*** Opening of Records provided ***

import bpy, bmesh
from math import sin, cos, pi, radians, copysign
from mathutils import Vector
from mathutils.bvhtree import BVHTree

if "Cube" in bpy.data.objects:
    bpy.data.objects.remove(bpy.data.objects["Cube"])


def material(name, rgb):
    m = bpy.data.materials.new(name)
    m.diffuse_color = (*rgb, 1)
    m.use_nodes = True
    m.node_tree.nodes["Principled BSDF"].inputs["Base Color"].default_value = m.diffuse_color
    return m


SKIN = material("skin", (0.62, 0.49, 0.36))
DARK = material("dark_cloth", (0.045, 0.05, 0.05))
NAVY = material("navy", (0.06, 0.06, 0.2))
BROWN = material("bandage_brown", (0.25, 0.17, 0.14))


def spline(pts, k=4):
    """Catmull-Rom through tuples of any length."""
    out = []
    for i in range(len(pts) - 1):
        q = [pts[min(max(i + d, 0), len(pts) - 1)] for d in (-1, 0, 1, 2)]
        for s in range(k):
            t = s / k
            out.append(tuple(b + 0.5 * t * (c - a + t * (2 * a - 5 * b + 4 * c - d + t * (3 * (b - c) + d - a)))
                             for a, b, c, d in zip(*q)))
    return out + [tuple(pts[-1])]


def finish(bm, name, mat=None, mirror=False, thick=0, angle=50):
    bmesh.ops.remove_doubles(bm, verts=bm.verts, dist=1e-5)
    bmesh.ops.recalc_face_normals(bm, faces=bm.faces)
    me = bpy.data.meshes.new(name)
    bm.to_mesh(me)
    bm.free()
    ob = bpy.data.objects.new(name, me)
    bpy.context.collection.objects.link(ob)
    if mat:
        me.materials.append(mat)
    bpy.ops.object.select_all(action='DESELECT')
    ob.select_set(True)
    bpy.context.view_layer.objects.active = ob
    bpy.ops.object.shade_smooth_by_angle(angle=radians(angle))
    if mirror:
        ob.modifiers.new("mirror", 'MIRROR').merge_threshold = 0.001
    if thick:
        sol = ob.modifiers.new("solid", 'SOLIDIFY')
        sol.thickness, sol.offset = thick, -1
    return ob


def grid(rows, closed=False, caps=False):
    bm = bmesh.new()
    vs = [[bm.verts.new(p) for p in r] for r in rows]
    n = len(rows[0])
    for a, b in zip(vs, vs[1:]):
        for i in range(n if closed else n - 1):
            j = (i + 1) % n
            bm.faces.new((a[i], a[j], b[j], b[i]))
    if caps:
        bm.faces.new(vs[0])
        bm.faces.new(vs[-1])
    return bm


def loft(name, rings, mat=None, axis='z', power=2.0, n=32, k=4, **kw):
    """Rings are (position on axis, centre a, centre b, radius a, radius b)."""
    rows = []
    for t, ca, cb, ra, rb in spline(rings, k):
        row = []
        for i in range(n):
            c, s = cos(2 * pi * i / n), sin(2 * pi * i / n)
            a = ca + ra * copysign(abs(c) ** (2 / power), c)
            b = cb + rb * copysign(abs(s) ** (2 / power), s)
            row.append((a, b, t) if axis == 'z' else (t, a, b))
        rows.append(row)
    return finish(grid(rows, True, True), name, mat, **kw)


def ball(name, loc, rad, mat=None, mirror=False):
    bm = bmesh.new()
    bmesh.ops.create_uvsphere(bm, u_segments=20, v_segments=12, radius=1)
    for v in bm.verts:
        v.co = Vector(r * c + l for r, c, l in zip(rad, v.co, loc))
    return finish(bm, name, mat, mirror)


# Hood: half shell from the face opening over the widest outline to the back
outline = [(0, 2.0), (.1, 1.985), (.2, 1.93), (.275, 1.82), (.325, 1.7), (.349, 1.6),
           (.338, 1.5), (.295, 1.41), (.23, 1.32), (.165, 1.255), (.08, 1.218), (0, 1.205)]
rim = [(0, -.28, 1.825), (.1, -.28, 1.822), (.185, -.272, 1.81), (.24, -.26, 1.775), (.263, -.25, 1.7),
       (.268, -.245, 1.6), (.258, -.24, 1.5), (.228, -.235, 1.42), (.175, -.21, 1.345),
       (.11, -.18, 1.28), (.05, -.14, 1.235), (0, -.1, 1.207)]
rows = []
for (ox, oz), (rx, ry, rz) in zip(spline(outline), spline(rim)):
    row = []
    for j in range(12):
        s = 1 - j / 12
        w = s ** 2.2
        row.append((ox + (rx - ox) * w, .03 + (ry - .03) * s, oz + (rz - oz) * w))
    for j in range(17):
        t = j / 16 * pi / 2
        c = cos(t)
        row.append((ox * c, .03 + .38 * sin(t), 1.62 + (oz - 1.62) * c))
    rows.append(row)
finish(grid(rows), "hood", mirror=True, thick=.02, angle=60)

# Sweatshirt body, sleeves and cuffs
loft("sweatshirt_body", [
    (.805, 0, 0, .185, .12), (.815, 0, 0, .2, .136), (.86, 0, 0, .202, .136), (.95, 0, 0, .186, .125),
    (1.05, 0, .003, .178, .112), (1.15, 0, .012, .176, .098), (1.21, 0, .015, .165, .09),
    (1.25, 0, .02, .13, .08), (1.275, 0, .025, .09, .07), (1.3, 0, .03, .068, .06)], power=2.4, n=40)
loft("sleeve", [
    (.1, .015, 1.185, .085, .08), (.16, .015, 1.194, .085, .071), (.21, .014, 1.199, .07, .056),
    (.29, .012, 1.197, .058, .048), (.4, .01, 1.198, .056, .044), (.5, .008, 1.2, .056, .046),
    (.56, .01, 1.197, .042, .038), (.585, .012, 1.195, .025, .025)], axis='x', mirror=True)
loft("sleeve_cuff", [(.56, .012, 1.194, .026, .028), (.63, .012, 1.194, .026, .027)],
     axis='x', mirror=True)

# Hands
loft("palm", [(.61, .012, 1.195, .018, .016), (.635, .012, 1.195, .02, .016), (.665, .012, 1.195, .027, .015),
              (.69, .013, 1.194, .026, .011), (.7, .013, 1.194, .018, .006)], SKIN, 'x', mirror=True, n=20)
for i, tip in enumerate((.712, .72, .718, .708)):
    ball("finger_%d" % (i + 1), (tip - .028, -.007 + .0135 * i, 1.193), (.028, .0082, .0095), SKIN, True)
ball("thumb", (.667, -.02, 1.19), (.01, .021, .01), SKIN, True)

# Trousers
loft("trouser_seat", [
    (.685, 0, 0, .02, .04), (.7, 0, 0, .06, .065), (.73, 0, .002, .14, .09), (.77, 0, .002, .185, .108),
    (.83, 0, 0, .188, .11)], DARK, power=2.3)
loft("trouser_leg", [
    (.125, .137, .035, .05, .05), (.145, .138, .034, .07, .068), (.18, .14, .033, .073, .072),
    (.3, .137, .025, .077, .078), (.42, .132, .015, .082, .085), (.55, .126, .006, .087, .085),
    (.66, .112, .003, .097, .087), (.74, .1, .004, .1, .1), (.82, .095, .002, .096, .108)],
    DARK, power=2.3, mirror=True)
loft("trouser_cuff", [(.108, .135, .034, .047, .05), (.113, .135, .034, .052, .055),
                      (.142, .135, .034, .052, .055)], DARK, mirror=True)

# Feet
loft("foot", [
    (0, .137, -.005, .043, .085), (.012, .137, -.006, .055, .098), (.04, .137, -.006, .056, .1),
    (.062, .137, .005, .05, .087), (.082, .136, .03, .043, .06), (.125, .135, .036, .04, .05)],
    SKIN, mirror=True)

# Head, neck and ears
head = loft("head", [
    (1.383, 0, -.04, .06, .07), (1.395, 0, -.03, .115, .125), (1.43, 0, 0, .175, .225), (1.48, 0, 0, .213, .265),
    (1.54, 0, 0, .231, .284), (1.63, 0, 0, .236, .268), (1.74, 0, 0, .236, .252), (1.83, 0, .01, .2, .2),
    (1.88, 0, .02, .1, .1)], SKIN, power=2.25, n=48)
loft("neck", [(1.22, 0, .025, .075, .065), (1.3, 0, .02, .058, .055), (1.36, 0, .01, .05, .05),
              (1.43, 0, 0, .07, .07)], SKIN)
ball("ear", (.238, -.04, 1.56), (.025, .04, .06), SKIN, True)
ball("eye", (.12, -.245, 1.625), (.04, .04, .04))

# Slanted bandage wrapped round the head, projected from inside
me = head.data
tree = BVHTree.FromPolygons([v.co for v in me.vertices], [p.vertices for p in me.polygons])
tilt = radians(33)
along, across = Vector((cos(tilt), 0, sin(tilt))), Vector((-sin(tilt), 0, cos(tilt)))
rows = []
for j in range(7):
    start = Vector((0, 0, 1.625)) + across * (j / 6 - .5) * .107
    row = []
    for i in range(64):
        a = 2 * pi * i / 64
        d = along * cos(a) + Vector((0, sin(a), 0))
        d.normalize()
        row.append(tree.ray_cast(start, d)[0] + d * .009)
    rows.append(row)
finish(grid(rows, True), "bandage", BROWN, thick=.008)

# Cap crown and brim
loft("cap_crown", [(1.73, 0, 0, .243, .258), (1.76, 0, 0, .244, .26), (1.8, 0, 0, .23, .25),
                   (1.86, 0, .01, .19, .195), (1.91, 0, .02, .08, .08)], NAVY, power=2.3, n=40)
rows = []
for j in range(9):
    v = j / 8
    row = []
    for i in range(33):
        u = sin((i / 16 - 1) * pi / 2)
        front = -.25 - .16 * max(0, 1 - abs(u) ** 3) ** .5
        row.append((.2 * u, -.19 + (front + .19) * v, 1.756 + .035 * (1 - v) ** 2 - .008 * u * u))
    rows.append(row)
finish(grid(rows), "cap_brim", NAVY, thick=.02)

*** Close of Records provided ***
*** Opening of Records provided ***

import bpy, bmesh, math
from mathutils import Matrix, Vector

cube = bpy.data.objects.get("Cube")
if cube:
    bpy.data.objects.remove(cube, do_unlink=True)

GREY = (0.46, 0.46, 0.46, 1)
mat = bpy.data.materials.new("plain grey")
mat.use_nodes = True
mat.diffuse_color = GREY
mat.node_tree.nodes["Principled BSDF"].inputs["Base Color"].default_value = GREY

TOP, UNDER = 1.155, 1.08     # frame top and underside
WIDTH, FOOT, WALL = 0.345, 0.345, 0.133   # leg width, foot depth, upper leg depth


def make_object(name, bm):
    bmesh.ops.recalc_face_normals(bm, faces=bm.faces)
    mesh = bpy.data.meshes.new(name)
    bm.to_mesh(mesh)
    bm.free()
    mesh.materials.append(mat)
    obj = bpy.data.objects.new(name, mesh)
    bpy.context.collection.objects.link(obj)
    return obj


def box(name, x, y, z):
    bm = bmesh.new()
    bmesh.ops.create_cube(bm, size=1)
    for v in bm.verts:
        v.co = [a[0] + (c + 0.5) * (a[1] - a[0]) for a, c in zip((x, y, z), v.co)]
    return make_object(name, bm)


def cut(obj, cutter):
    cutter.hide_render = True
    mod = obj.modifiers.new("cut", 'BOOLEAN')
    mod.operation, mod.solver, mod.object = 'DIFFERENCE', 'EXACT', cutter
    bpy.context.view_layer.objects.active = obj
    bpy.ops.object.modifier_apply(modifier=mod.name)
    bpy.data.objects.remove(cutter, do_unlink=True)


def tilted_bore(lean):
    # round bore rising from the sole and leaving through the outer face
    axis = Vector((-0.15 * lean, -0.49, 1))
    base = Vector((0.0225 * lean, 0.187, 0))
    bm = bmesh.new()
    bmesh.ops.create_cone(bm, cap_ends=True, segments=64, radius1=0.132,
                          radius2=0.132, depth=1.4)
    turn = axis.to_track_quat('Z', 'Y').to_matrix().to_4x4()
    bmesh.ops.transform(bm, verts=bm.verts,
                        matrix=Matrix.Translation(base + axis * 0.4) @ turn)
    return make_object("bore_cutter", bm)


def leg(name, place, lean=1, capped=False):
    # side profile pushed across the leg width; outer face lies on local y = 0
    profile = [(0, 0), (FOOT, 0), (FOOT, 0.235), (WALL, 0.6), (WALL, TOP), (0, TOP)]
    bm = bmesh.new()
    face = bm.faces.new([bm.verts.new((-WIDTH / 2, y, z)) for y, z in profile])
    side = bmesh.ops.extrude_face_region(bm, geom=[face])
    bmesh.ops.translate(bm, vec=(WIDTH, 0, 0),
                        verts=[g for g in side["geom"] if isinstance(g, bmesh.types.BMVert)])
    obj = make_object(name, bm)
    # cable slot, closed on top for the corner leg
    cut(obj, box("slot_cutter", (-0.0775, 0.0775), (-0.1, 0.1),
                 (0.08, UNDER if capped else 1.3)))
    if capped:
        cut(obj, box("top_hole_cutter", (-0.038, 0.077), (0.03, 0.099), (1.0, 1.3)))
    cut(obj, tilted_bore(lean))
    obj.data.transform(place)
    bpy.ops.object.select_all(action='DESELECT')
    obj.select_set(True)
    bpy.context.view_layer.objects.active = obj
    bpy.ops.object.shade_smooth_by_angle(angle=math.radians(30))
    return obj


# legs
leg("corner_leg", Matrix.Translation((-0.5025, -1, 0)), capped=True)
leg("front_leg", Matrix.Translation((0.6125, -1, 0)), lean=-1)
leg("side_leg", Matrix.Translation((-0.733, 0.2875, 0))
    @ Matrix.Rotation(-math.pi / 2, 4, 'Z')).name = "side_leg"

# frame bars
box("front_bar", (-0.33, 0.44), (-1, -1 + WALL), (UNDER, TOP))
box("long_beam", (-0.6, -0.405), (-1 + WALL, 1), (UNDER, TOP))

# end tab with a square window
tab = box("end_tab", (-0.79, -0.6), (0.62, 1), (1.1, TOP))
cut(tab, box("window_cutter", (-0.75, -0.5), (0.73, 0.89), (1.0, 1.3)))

*** Close of Records provided ***

[Your assignment]: Each line above that has the word "return" should be copied.

[Task solution]:
    return m
    return out + [tuple(pts[-1])]
    return ob
    return bm
    return finish(grid(rows, True, True), name, mat, **kw)
    return finish(bm, name, mat, mirror)
    return obj
    return make_object(name, bm)
    return make_object("bore_cutter", bm)
    return obj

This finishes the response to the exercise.